Each record below should be returned exactly, with its pictures left out.

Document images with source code

==================================================

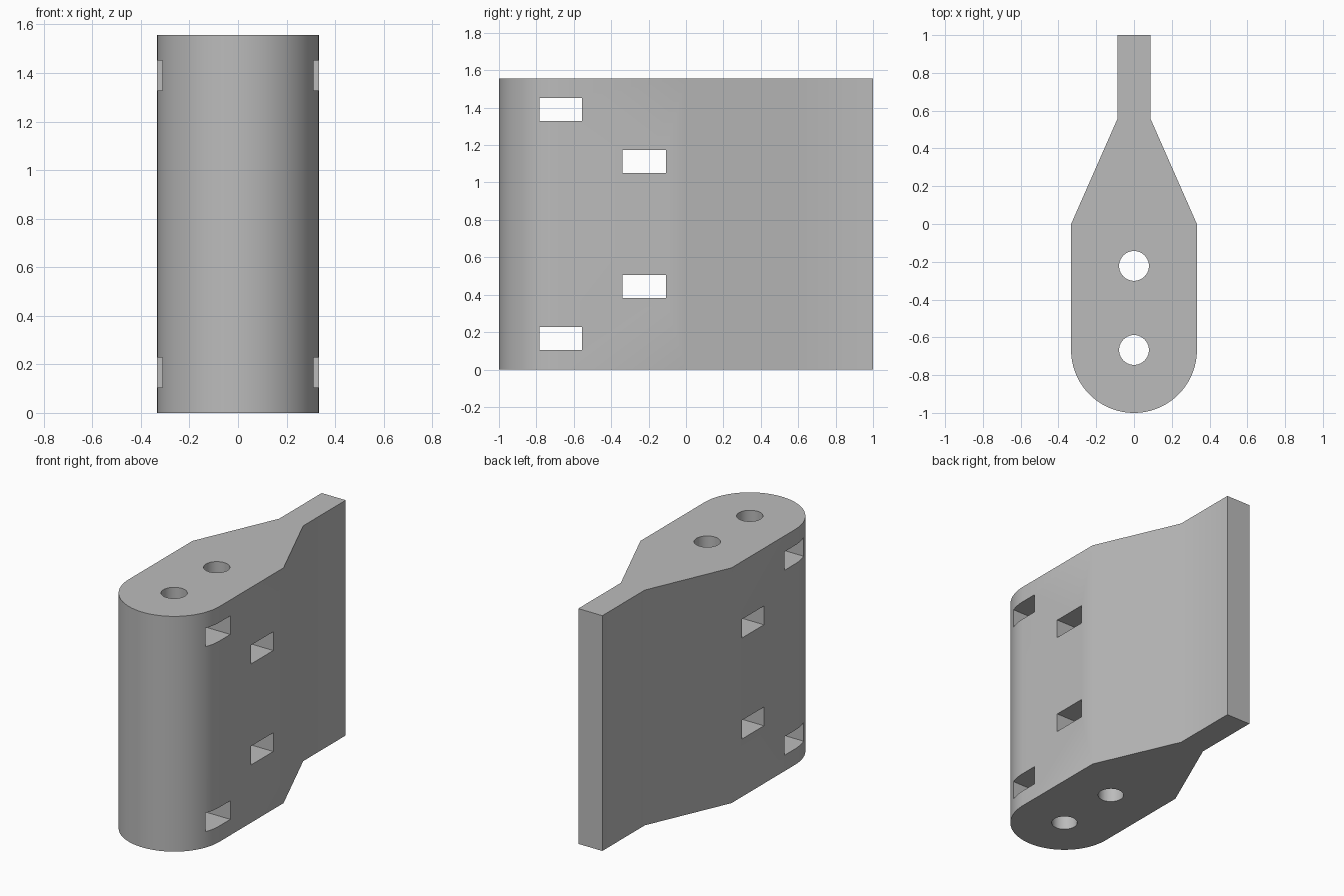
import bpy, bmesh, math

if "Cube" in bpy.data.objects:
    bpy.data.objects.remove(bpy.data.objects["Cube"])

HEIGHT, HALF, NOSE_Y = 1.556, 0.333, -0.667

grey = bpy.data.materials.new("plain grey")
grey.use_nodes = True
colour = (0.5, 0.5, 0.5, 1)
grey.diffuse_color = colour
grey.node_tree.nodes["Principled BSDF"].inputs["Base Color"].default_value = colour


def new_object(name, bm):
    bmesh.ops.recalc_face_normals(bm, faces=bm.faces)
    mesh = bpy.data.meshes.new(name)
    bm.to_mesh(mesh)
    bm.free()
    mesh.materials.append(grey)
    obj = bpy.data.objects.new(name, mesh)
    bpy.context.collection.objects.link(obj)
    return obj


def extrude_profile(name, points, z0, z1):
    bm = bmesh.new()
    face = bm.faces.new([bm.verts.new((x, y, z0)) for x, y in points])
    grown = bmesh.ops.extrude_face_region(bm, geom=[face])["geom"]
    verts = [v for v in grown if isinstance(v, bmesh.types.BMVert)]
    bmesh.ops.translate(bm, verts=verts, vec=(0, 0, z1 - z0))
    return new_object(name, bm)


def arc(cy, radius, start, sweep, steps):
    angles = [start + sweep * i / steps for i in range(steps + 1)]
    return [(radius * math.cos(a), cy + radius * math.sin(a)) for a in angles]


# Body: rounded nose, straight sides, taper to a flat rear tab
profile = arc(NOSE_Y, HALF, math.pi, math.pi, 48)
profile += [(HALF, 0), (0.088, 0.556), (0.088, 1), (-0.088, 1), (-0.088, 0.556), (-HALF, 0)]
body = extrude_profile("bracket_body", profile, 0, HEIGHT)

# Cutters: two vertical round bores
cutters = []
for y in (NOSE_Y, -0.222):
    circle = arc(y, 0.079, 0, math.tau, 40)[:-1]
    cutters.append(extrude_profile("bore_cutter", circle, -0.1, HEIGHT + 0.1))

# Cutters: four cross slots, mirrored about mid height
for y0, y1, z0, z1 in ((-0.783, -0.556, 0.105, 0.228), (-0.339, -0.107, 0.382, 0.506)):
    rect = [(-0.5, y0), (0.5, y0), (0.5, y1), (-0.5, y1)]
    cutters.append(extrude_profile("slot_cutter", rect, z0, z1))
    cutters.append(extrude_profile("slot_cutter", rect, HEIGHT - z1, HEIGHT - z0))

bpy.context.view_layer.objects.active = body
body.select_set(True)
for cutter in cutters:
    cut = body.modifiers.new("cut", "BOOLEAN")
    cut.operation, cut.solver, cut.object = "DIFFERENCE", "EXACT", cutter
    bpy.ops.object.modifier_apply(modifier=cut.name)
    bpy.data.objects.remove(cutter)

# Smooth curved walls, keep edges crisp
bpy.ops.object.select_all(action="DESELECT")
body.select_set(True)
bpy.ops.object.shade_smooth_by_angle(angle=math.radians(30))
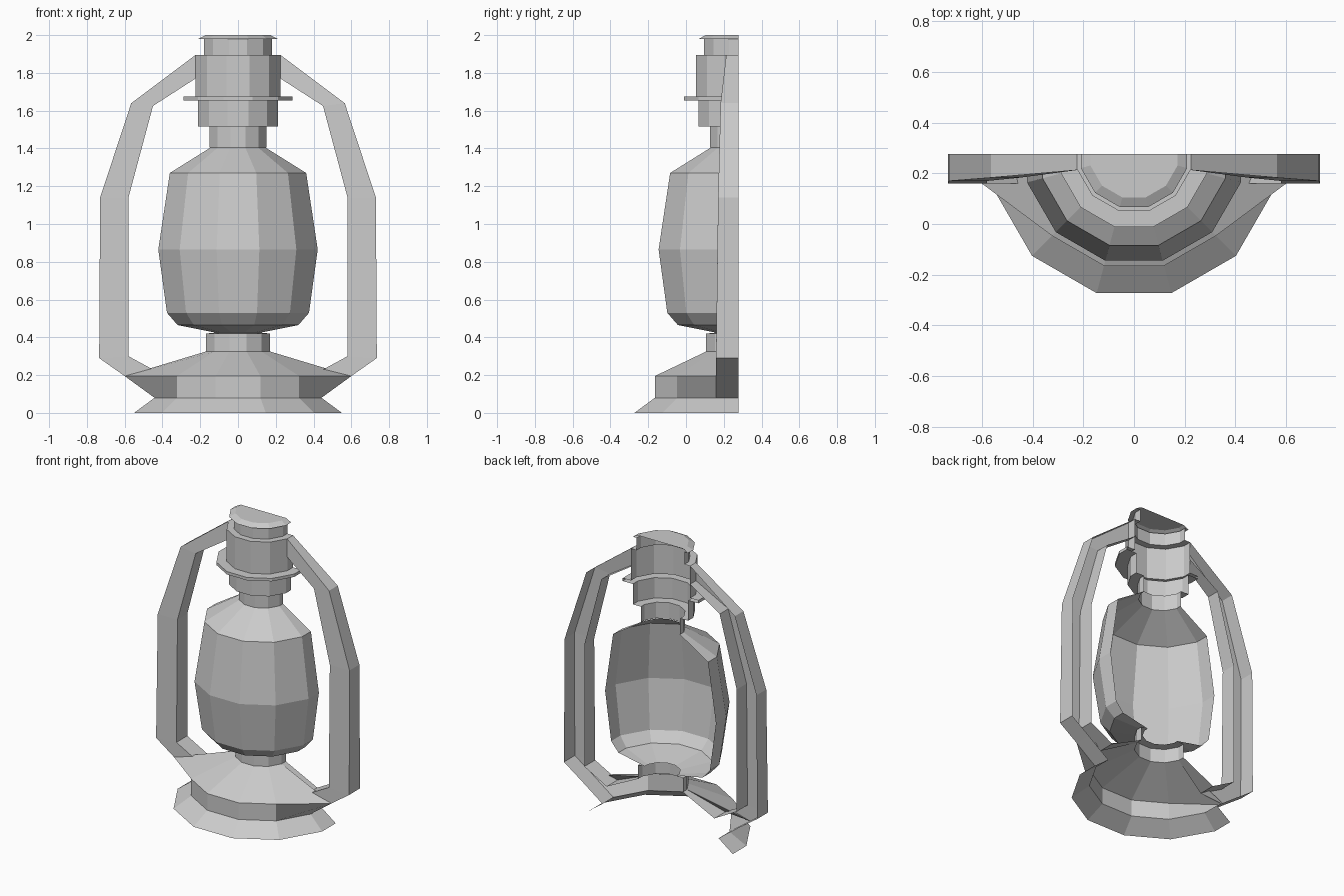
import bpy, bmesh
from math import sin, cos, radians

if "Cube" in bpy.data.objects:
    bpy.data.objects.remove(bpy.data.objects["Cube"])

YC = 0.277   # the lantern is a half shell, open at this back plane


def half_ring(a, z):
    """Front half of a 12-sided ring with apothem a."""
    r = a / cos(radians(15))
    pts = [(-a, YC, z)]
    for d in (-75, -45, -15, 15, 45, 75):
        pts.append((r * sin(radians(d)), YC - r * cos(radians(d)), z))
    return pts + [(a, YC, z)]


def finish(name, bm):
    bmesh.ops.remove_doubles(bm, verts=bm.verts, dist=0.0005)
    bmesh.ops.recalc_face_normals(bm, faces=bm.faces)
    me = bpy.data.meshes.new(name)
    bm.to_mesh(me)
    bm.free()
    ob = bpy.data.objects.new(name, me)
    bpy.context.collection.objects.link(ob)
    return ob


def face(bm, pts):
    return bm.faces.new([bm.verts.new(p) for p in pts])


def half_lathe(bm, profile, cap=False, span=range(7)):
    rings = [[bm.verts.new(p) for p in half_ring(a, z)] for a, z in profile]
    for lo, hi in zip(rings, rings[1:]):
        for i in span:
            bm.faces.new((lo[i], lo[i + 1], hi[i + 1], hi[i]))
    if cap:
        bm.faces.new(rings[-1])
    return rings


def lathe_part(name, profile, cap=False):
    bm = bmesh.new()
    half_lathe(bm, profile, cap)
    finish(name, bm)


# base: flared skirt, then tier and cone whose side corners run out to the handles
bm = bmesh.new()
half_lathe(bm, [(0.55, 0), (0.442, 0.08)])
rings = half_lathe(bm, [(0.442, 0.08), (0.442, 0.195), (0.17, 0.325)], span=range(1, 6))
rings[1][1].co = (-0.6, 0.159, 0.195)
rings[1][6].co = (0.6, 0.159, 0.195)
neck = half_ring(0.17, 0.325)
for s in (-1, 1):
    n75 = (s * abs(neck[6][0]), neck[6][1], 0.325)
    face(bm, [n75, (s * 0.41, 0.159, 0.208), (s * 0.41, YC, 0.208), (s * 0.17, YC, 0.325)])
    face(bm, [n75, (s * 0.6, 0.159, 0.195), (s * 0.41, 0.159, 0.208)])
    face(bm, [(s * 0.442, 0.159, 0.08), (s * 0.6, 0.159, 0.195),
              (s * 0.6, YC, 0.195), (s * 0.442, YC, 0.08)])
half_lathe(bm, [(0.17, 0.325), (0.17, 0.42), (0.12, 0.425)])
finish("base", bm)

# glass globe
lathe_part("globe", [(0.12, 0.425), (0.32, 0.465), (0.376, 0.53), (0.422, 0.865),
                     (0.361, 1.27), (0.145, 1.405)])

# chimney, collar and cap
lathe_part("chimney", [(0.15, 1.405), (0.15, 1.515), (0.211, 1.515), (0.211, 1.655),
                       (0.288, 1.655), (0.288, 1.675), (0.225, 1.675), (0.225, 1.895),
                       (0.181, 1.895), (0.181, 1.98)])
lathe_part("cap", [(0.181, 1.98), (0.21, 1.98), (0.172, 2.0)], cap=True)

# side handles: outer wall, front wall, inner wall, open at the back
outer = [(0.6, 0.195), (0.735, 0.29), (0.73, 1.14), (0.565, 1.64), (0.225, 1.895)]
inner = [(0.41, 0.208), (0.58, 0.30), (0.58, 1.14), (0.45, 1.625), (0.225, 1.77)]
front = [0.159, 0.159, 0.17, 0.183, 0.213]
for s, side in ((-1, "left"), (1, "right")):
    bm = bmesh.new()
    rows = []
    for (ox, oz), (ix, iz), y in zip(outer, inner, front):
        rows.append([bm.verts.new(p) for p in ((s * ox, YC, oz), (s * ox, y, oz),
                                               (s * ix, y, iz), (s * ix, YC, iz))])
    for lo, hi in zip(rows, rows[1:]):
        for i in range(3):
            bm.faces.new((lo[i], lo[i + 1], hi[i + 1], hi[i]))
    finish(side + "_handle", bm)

==================================================

= Result below =
import bpy, bmesh, math

if "Cube" in bpy.data.objects:
    bpy.data.objects.remove(bpy.data.objects["Cube"])

HEIGHT, HALF, NOSE_Y = 1.556, 0.333, -0.667

grey = bpy.data.materials.new("plain grey")
grey.use_nodes = True
colour = (0.5, 0.5, 0.5, 1)
grey.diffuse_color = colour
grey.node_tree.nodes["Principled BSDF"].inputs["Base Color"].default_value = colour


def new_object(name, bm):
    bmesh.ops.recalc_face_normals(bm, faces=bm.faces)
    mesh = bpy.data.meshes.new(name)
    bm.to_mesh(mesh)
    bm.free()
    mesh.materials.append(grey)
    obj = bpy.data.objects.new(name, mesh)
    bpy.context.collection.objects.link(obj)
    return obj


def extrude_profile(name, points, z0, z1):
    bm = bmesh.new()
    face = bm.faces.new([bm.verts.new((x, y, z0)) for x, y in points])
    grown = bmesh.ops.extrude_face_region(bm, geom=[face])["geom"]
    verts = [v for v in grown if isinstance(v, bmesh.types.BMVert)]
    bmesh.ops.translate(bm, verts=verts, vec=(0, 0, z1 - z0))
    return new_object(name, bm)


def arc(cy, radius, start, sweep, steps):
    angles = [start + sweep * i / steps for i in range(steps + 1)]
    return [(radius * math.cos(a), cy + radius * math.sin(a)) for a in angles]


# Body: rounded nose, straight sides, taper to a flat rear tab
profile = arc(NOSE_Y, HALF, math.pi, math.pi, 48)
profile += [(HALF, 0), (0.088, 0.556), (0.088, 1), (-0.088, 1), (-0.088, 0.556), (-HALF, 0)]
body = extrude_profile("bracket_body", profile, 0, HEIGHT)

# Cutters: two vertical round bores
cutters = []
for y in (NOSE_Y, -0.222):
    circle = arc(y, 0.079, 0, math.tau, 40)[:-1]
    cutters.append(extrude_profile("bore_cutter", circle, -0.1, HEIGHT + 0.1))

# Cutters: four cross slots, mirrored about mid height
for y0, y1, z0, z1 in ((-0.783, -0.556, 0.105, 0.228), (-0.339, -0.107, 0.382, 0.506)):
    rect = [(-0.5, y0), (0.5, y0), (0.5, y1), (-0.5, y1)]
    cutters.append(extrude_profile("slot_cutter", rect, z0, z1))
    cutters.append(extrude_profile("slot_cutter", rect, HEIGHT - z1, HEIGHT - z0))

bpy.context.view_layer.objects.active = body
body.select_set(True)
for cutter in cutters:
    cut = body.modifiers.new("cut", "BOOLEAN")
    cut.operation, cut.solver, cut.object = "DIFFERENCE", "EXACT", cutter
    bpy.ops.object.modifier_apply(modifier=cut.name)
    bpy.data.objects.remove(cutter)

# Smooth curved walls, keep edges crisp
bpy.ops.object.select_all(action="DESELECT")
body.select_set(True)
bpy.ops.object.shade_smooth_by_angle(angle=math.radians(30))
import bpy, bmesh
from math import sin, cos, radians

if "Cube" in bpy.data.objects:
    bpy.data.objects.remove(bpy.data.objects["Cube"])

YC = 0.277   # the lantern is a half shell, open at this back plane


def half_ring(a, z):
    """Front half of a 12-sided ring with apothem a."""
    r = a / cos(radians(15))
    pts = [(-a, YC, z)]
    for d in (-75, -45, -15, 15, 45, 75):
        pts.append((r * sin(radians(d)), YC - r * cos(radians(d)), z))
    return pts + [(a, YC, z)]


def finish(name, bm):
    bmesh.ops.remove_doubles(bm, verts=bm.verts, dist=0.0005)
    bmesh.ops.recalc_face_normals(bm, faces=bm.faces)
    me = bpy.data.meshes.new(name)
    bm.to_mesh(me)
    bm.free()
    ob = bpy.data.objects.new(name, me)
    bpy.context.collection.objects.link(ob)
    return ob


def face(bm, pts):
    return bm.faces.new([bm.verts.new(p) for p in pts])


def half_lathe(bm, profile, cap=False, span=range(7)):
    rings = [[bm.verts.new(p) for p in half_ring(a, z)] for a, z in profile]
    for lo, hi in zip(rings, rings[1:]):
        for i in span:
            bm.faces.new((lo[i], lo[i + 1], hi[i + 1], hi[i]))
    if cap:
        bm.faces.new(rings[-1])
    return rings


def lathe_part(name, profile, cap=False):
    bm = bmesh.new()
    half_lathe(bm, profile, cap)
    finish(name, bm)


# base: flared skirt, then tier and cone whose side corners run out to the handles
bm = bmesh.new()
half_lathe(bm, [(0.55, 0), (0.442, 0.08)])
rings = half_lathe(bm, [(0.442, 0.08), (0.442, 0.195), (0.17, 0.325)], span=range(1, 6))
rings[1][1].co = (-0.6, 0.159, 0.195)
rings[1][6].co = (0.6, 0.159, 0.195)
neck = half_ring(0.17, 0.325)
for s in (-1, 1):
    n75 = (s * abs(neck[6][0]), neck[6][1], 0.325)
    face(bm, [n75, (s * 0.41, 0.159, 0.208), (s * 0.41, YC, 0.208), (s * 0.17, YC, 0.325)])
    face(bm, [n75, (s * 0.6, 0.159, 0.195), (s * 0.41, 0.159, 0.208)])
    face(bm, [(s * 0.442, 0.159, 0.08), (s * 0.6, 0.159, 0.195),
              (s * 0.6, YC, 0.195), (s * 0.442, YC, 0.08)])
half_lathe(bm, [(0.17, 0.325), (0.17, 0.42), (0.12, 0.425)])
finish("base", bm)

# glass globe
lathe_part("globe", [(0.12, 0.425), (0.32, 0.465), (0.376, 0.53), (0.422, 0.865),
                     (0.361, 1.27), (0.145, 1.405)])

# chimney, collar and cap
lathe_part("chimney", [(0.15, 1.405), (0.15, 1.515), (0.211, 1.515), (0.211, 1.655),
                       (0.288, 1.655), (0.288, 1.675), (0.225, 1.675), (0.225, 1.895),
                       (0.181, 1.895), (0.181, 1.98)])
lathe_part("cap", [(0.181, 1.98), (0.21, 1.98), (0.172, 2.0)], cap=True)

# side handles: outer wall, front wall, inner wall, open at the back
outer = [(0.6, 0.195), (0.735, 0.29), (0.73, 1.14), (0.565, 1.64), (0.225, 1.895)]
inner = [(0.41, 0.208), (0.58, 0.30), (0.58, 1.14), (0.45, 1.625), (0.225, 1.77)]
front = [0.159, 0.159, 0.17, 0.183, 0.213]
for s, side in ((-1, "left"), (1, "right")):
    bm = bmesh.new()
    rows = []
    for (ox, oz), (ix, iz), y in zip(outer, inner, front):
        rows.append([bm.verts.new(p) for p in ((s * ox, YC, oz), (s * ox, y, oz),
                                               (s * ix, y, iz), (s * ix, YC, iz))])
    for lo, hi in zip(rows, rows[1:]):
        for i in range(3):
            bm.faces.new((lo[i], lo[i + 1], hi[i + 1], hi[i]))
    finish(side + "_handle", bm)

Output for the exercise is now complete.